Nope.

“First, I have them tell me what it is that they want to accomplish with their paper,” Alyssa explained. “I ask questions to help them clarify what they are doing and to help me understand what they want to do. Then, I have them read their papers to me—or at least the parts that I need to hear in order to help them. I give them feedback, and they go off and improve their papers.”

Becoming Externally Open

I found this story to be absolutely delightful. It is a simple story, but it is a wonderful illustration of one of the fundamental principles of Lift.

So often, we think things are impossible when they are not. (In fact, as I wrote about in my last blog series, one of the biggest reasons we think something is impossible is because we think that a trait that someone has—our own or someone else’s—is unchangeable.) Alyssa had a personal trait—dyslexia—that she could not change. But that did not stop her at all. Quite the opposite. In retrospect, Alyssa’s solution to how to perform the writing coach job seems so simple as to be obvious. And yet her sister and her family could not even fathom this solution before she revealed it to them.

Innovative and resourceful solutions are usually a product, at least in part, of becoming externally open. We are externally open when we believe we are capable of learning and growing. And we become capable of learning and growing when we stop focusing on ourselves—our abilities—and instead focus on our actions: What can I do?

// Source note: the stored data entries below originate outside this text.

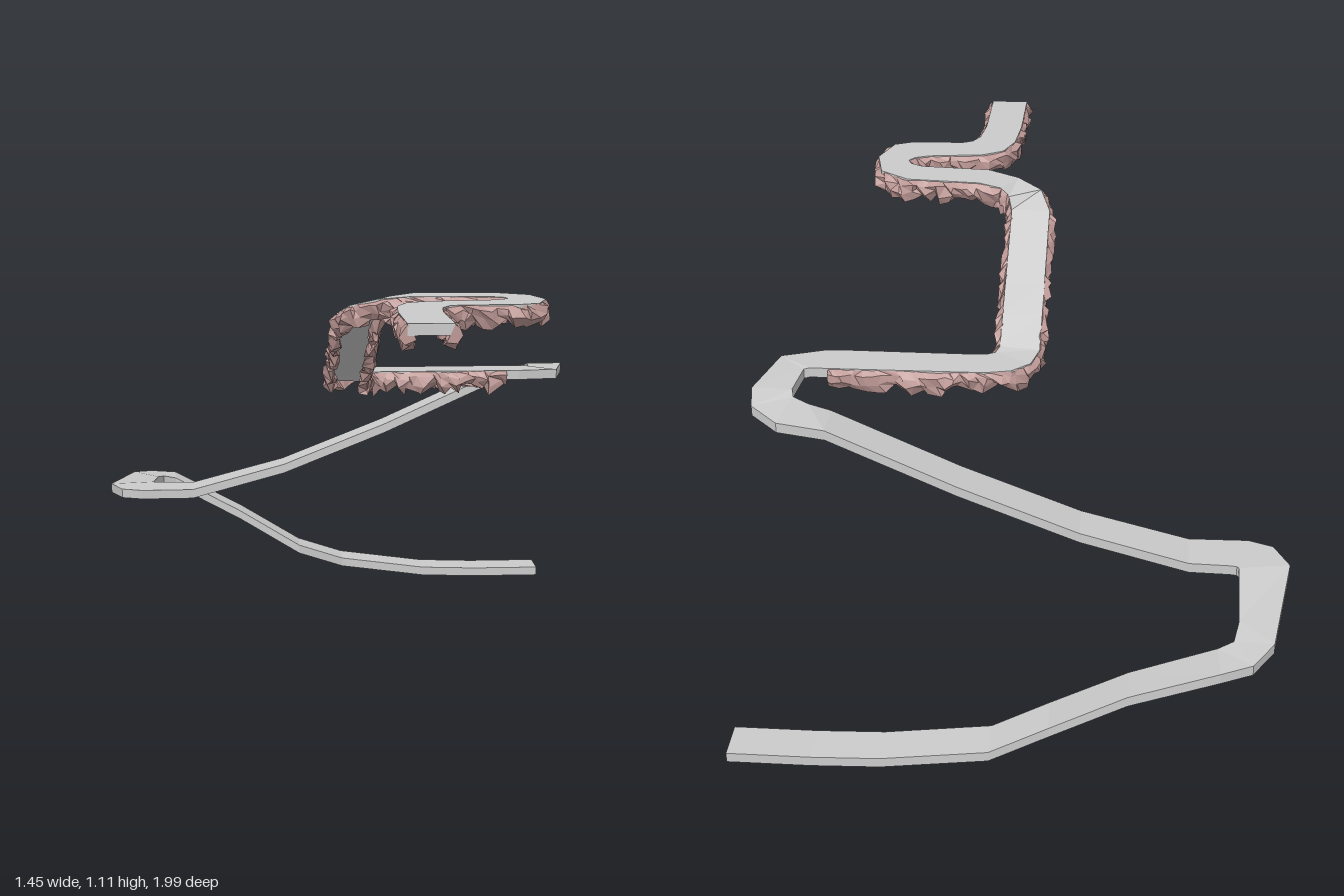
import * as THREE from 'three';

const THICK = 0.028;

// Road cross-sections, top to bottom of the hill:
// left edge x, z, right edge x, z, height of surface
const upper = [
  [0.08, 0.99, 0.19, 0.99, 1.11], [0.08, 0.75, 0.19, 0.75, 1.11],
  [0.09, 0.62, 0.2, 0.66, 1.11], [0.12, 0.54, 0.22, 0.62, 1.11],
  [0.18, 0.505, 0.25, 0.605, 1.11], [0.34, 0.485, 0.4, 0.6, 1.11],
  [0.38, 0.468, 0.455, 0.575, 1.11], [0.395, 0.445, 0.49, 0.47, 1.11],
  [0.385, 0.42, 0.465, 0.355, 1.11], [0.35, 0.4, 0.38, 0.295, 1.11],
  [0.15, 0.385, 0.17, 0.28, 1.11], [0.06, 0.355, 0.105, 0.27, 1.1],
  [-0.01, 0.315, 0.08, 0.255, 1.08], [-0.04, 0.23, 0.07, 0.23, 1.05],
  [-0.04, 0, 0.07, 0, 0.93], [-0.04, -0.1, 0.07, -0.1, 0.88],
  [-0.04, -0.21, 0.07, -0.195, 0.825], [-0.02, -0.28, 0.08, -0.22, 0.82],
  [0.03, -0.325, 0.1, -0.232, 0.82], [0.1, -0.34, 0.14, -0.236, 0.82],
  [0.52, -0.345, 0.5, -0.236, 0.82],
];
const lower = [
  [0.57, -0.345, 0.54, -0.238, 0.82], [0.585, -0.348, 0.66, -0.275, 0.817],
  [0.597, -0.45, 0.705, -0.45, 0.812], [0.59, -0.474, 0.69, -0.53, 0.802],
  [0.55, -0.483, 0.615, -0.59, 0.788], [0.49, -0.483, 0.49, -0.59, 0.77],
  [0.15, -0.485, 0.15, -0.592, 0.615], [-0.17, -0.485, -0.17, -0.595, 0.488],
  [-0.46, -0.483, -0.46, -0.6, 0.41], [-0.62, -0.48, -0.57, -0.603, 0.41],
  [-0.685, -0.505, -0.585, -0.606, 0.41], [-0.725, -0.59, -0.59, -0.612, 0.41],
  [-0.67, -0.9, -0.585, -0.81, 0.385], [-0.615, -0.975, -0.57, -0.88, 0.373],
  [-0.535, -1, -0.53, -0.897, 0.362], [-0.31, -0.965, -0.31, -0.865, 0.25],
  [-0.11, -0.955, -0.11, -0.85, 0.13], [0.04, -0.99, 0.04, -0.885, 0.073],
  [0.32, -0.99, 0.32, -0.885, 0.036], [0.5, -0.99, 0.5, -0.885, 0.03],
  [0.72, -0.99, 0.72, -0.885, 0.03],
];

function seeded(seed) {
  return () => {
    seed = (seed * 1664525 + 1013904223) % 4294967296;
    return seed / 4294967296;
  };
}

// Skins a row of equal rings and closes both ends
function loft(rings, material, name) {
  const pos = [];
  const tri = (...pts) => pts.forEach((p) => pos.push(p.x, p.y, p.z));
  const n = rings[0].length;
  for (let i = 0; i < rings.length - 1; i++) {
    for (let k = 0; k < n; k++) {
      const a = rings[i][k], b = rings[i][(k + 1) % n];
      const c = rings[i + 1][(k + 1) % n], d = rings[i + 1][k];
      tri(a, b, c);
      tri(a, c, d);
    }
  }
  const s = rings[0], e = rings[rings.length - 1];
  for (let k = 1; k < n - 1; k++) {
    tri(s[0], s[k + 1], s[k]);
    tri(e[0], e[k], e[k + 1]);
  }
  const geo = new THREE.BufferGeometry();
  geo.setAttribute('position', new THREE.Float32BufferAttribute(pos, 3));
  geo.computeVertexNormals();
  const mesh = new THREE.Mesh(geo, material);
  mesh.name = name;
  return mesh;
}

// Jagged rock hanging under one edge; side is +1 for left, -1 for right
function rockEdge(side, seed, material, name) {
  const rand = seeded(seed);
  const pts = upper.map(([ax, az, bx, bz, y]) =>
    side > 0 ? new THREE.Vector3(ax, y, az) : new THREE.Vector3(bx, y, bz));
  const curve = new THREE.CatmullRomCurve3(pts, false, 'catmullrom', 0);
  curve.arcLengthDivisions = 1500;
  const profile = [[0, -0.004], [0.013, -0.016], [0.014, -0.036], [0.002, -0.056], [-0.016, -0.05], [-0.01, -0.024]];
  const steps = Math.round(curve.getLength() / 0.021);
  const rings = [];
  for (let i = 0; i <= steps; i++) {
    const u = i / steps;
    const p = curve.getPointAt(u);
    const t = curve.getTangentAt(u).setY(0).normalize();
    const out = new THREE.Vector3(t.z, 0, -t.x).multiplyScalar(side);
    const depth = 0.7 + 0.65 * rand();
    const ring = profile.map(([o, y], k) => {
      const j = k === 0 ? 0.003 : 0.009;
      return p.clone()
        .addScaledVector(out, o + (rand() - 0.5) * 2 * j)
        .addScaledVector(t, i === 0 || i === steps ? 0 : (rand() - 0.5) * 0.026)
        .add(new THREE.Vector3(0, Math.min(-0.003, y * depth + (rand() - 0.5) * j), 0));
    });
    rings.push(side > 0 ? ring.reverse() : ring);
  }
  return loft(rings, material, name);
}

export function createModel() {
  const model = new THREE.Group();
  model.name = 'mountainRoad';
  const grey = new THREE.MeshStandardMaterial({ color: 0xcccccc, flatShading: true });
  const rock = new THREE.MeshStandardMaterial({ color: 0xbf9a97, flatShading: true, side: THREE.DoubleSide });

  // Winding road slab
  const rings = [...upper, ...lower].map(([ax, az, bx, bz, y]) => [
    new THREE.Vector3(ax, y, az), new THREE.Vector3(bx, y, bz),
    new THREE.Vector3(bx, y - THICK, bz), new THREE.Vector3(ax, y - THICK, az),
  ]);
  rings.forEach((r) => r.forEach((p) => { p.y -= 0.002; }));
  model.add(loft(rings, grey, 'road'));

  // Rocks along both edges of the upper stretch
  model.add(rockEdge(1, 11, rock, 'leftRocks'));
  model.add(rockEdge(-1, 47, rock, 'rightRocks'));
  return model;
}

Recently, I have had a number of new insights into the concept of becoming externally open. This will be the focus on my blog entries this week. As I share my insights, I would be thrilled to learn of anyone who has also had insights into this topic. If you do, please leave them in the comment box. I look forward to a stimulating week full of new ideas!